Ole Gunnar Solskjaer has five games left in the Premier League season to prove conclusively that the club's hierarchy did not act too hastily in making him Jose Mourinho's permanent successor last month.
After a spectacular start as caretaker manager of the club, in which he won his first eight games and lost just one of his opening 17 matches in charge, United have since suffered a precipitous drop in form.
Five defeats have come in United's last seven games, a run which has seen them exit the FA Cup and Champions League and left a top-four finish in serious doubt.
Since former United striker Solskjaer was appointed to the position on a permanent basis in late March, the Reds have won two of five games, unconvincing 2-1 home victories against Watford and West Ham, and now face a potentially pivotal week in the league campaign.
"When we came in, on the 19th of December and where we're at now, I think anyone would have taken that now we've got five games to see if we can finish it off," said Solskjaer.
United's season ends with a visit to already-relegated Huddersfield and a home game against Cardiff - both of whom may have nothing to play for by the time the season reaches May.
But Sunday sees United visit Everton, conquerors of Chelsea and Arsenal in their last two home games, at the start of a week in which they also host title contenders City in the Manchester derby and then welcome Chelsea to Old Trafford at the weekend.
Those three games look likely to determine whether United will cement one of the two Champions League places for which they are competing, along with Chelsea, Arsenal and Tottenham Hotspur.
All three London clubs also have one eye on European semi-finals - with Spurs having reached the last four of the Champions League in spectacular fashion against City in midweek and Arsenal and Chelsea both advancing in the Europa League.
United, meanwhile, were emphatically knocked out of the Champions League quarter-finals at Barcelona, although Solskjaer does not believe his team have any added advantage by being able to concentrate solely on the league.
"I think it will give them (United's rivals) a boost playing those games, that's what you want as a player," he said. "We'd have loved to have a semi-final to play in but not the case.
"These three games are our short-term focus and we shouldn't think about anything other than having a great week ahead of us."
While United have stuttered in recent weeks, the fate of Mauricio Pochettino, the manager who was widely tipped to be United's number one choice following Mourinho's dismissal in December, could not have provided a greater contrast.
Although Tottenham's league form has been inconsistent, Pochettino won wide praise for leading Spurs into their first ever Champions League semi-final in the away goals triumph at Manchester City.
That, naturally, led to debate as to whether United had been too quick in appointing Solskjaer, whose players certainly appear to have been less focused since his elevation was confirmed last month.
"I don't think so, no," said Solskjaer when asked if his permanent appointment had brought about a negative effect on players' performances.
"That's football, margins.

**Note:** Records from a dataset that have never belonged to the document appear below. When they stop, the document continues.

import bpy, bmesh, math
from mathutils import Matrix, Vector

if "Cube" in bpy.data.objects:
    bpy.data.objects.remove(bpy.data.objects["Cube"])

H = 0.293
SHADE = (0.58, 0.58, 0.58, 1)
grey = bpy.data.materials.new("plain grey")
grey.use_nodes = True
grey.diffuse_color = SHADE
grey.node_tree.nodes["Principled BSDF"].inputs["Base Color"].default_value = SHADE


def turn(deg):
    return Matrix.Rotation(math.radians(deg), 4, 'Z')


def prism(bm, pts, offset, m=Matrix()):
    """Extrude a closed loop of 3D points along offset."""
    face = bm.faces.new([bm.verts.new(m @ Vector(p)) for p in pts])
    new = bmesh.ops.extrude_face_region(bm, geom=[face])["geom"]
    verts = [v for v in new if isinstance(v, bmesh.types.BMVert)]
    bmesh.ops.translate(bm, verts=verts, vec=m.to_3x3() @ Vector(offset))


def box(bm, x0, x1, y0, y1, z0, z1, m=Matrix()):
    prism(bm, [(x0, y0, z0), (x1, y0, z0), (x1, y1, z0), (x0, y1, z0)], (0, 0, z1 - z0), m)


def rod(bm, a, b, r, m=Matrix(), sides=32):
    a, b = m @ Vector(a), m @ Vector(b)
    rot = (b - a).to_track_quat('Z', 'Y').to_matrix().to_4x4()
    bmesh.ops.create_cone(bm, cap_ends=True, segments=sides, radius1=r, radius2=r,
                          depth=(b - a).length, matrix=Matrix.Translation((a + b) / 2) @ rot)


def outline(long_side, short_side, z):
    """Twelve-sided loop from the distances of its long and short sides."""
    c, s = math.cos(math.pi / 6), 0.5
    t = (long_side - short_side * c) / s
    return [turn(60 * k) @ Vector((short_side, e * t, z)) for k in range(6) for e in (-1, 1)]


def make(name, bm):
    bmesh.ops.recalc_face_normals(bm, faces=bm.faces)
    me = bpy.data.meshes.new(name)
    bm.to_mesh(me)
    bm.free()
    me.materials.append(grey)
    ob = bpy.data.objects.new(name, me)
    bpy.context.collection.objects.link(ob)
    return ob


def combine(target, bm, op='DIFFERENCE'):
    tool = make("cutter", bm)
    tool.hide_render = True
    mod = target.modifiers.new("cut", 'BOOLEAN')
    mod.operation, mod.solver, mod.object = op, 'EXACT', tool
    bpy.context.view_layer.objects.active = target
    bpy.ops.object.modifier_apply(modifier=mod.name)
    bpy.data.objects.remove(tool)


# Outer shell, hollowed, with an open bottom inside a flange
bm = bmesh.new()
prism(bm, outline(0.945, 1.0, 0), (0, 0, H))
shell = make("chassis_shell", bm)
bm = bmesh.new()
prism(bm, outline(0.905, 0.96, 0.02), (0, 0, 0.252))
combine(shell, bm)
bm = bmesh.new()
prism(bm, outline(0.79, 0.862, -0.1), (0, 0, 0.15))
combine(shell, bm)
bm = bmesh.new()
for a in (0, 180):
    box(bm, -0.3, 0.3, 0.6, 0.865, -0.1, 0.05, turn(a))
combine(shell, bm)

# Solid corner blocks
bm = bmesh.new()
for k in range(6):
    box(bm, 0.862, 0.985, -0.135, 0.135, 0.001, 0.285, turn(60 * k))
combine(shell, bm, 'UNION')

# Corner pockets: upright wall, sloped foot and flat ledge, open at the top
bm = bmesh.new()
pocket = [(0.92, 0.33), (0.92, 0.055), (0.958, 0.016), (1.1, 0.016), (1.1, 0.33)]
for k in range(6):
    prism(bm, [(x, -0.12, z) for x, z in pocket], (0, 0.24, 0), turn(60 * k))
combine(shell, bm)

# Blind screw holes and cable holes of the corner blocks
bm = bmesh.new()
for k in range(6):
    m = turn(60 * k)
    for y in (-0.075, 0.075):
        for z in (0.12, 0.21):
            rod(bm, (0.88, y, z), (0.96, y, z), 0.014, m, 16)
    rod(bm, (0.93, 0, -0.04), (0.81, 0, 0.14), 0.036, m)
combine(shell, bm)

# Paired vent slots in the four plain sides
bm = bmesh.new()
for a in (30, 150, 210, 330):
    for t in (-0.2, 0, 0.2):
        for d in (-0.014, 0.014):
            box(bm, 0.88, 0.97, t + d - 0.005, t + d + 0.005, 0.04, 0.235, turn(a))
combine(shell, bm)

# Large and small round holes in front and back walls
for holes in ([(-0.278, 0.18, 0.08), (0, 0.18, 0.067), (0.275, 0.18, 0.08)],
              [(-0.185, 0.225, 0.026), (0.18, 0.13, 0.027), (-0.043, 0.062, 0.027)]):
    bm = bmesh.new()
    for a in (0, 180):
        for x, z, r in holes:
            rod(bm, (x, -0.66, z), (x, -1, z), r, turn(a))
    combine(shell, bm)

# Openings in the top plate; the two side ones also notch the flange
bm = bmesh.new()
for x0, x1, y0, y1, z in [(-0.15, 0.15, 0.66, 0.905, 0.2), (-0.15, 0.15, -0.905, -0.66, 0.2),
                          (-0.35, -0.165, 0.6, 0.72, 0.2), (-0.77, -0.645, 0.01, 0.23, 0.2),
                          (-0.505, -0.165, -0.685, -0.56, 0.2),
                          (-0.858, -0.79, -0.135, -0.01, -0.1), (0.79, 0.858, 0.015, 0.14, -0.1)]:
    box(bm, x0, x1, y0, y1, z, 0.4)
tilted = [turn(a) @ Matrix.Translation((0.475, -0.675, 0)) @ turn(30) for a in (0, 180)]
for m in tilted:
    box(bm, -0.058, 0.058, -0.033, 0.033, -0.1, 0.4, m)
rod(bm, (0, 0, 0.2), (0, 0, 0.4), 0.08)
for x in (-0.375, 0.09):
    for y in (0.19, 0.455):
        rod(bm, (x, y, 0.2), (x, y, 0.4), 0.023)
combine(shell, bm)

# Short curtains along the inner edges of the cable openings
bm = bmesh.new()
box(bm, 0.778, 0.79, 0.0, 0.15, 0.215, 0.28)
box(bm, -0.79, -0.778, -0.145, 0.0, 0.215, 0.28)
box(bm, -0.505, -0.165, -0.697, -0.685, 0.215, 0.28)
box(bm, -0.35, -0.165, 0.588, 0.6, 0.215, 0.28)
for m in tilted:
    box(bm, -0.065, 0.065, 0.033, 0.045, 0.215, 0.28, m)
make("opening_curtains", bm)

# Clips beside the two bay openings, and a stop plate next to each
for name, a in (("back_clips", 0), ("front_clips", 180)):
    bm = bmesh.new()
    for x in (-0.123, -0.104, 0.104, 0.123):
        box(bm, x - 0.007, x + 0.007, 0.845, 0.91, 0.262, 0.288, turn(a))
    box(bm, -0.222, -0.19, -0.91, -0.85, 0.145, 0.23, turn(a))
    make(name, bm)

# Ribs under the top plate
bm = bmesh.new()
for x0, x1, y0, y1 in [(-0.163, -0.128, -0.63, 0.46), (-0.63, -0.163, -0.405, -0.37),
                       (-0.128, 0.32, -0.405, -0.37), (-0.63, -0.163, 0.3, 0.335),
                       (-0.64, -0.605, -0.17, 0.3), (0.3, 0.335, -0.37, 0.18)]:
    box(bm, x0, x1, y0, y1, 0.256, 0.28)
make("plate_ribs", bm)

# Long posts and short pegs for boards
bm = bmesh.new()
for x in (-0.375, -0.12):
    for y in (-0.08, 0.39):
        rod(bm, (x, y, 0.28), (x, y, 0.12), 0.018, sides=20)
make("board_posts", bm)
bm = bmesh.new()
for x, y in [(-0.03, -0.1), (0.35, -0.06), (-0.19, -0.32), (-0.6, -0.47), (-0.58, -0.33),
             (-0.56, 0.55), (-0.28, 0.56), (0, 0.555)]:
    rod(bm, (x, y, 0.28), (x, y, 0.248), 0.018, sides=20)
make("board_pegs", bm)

We've said we've lost two league games, Wolverhampton and Arsenal, those games we shouldn't have talked about losing.
"We won games we maybe didn't deserve, it evens itself out but players know what's going to happen. We know what I expect, as a club what we want to do. That's football," he insisted.
Solskjaer has a clean bill of health ahead of the Everton game, with midfielder Ander Herrera back in full training, while forward Alexis Sanchez, such a disappointment due to injury and loss of form, could be in line for his first start since the opening weekend of March.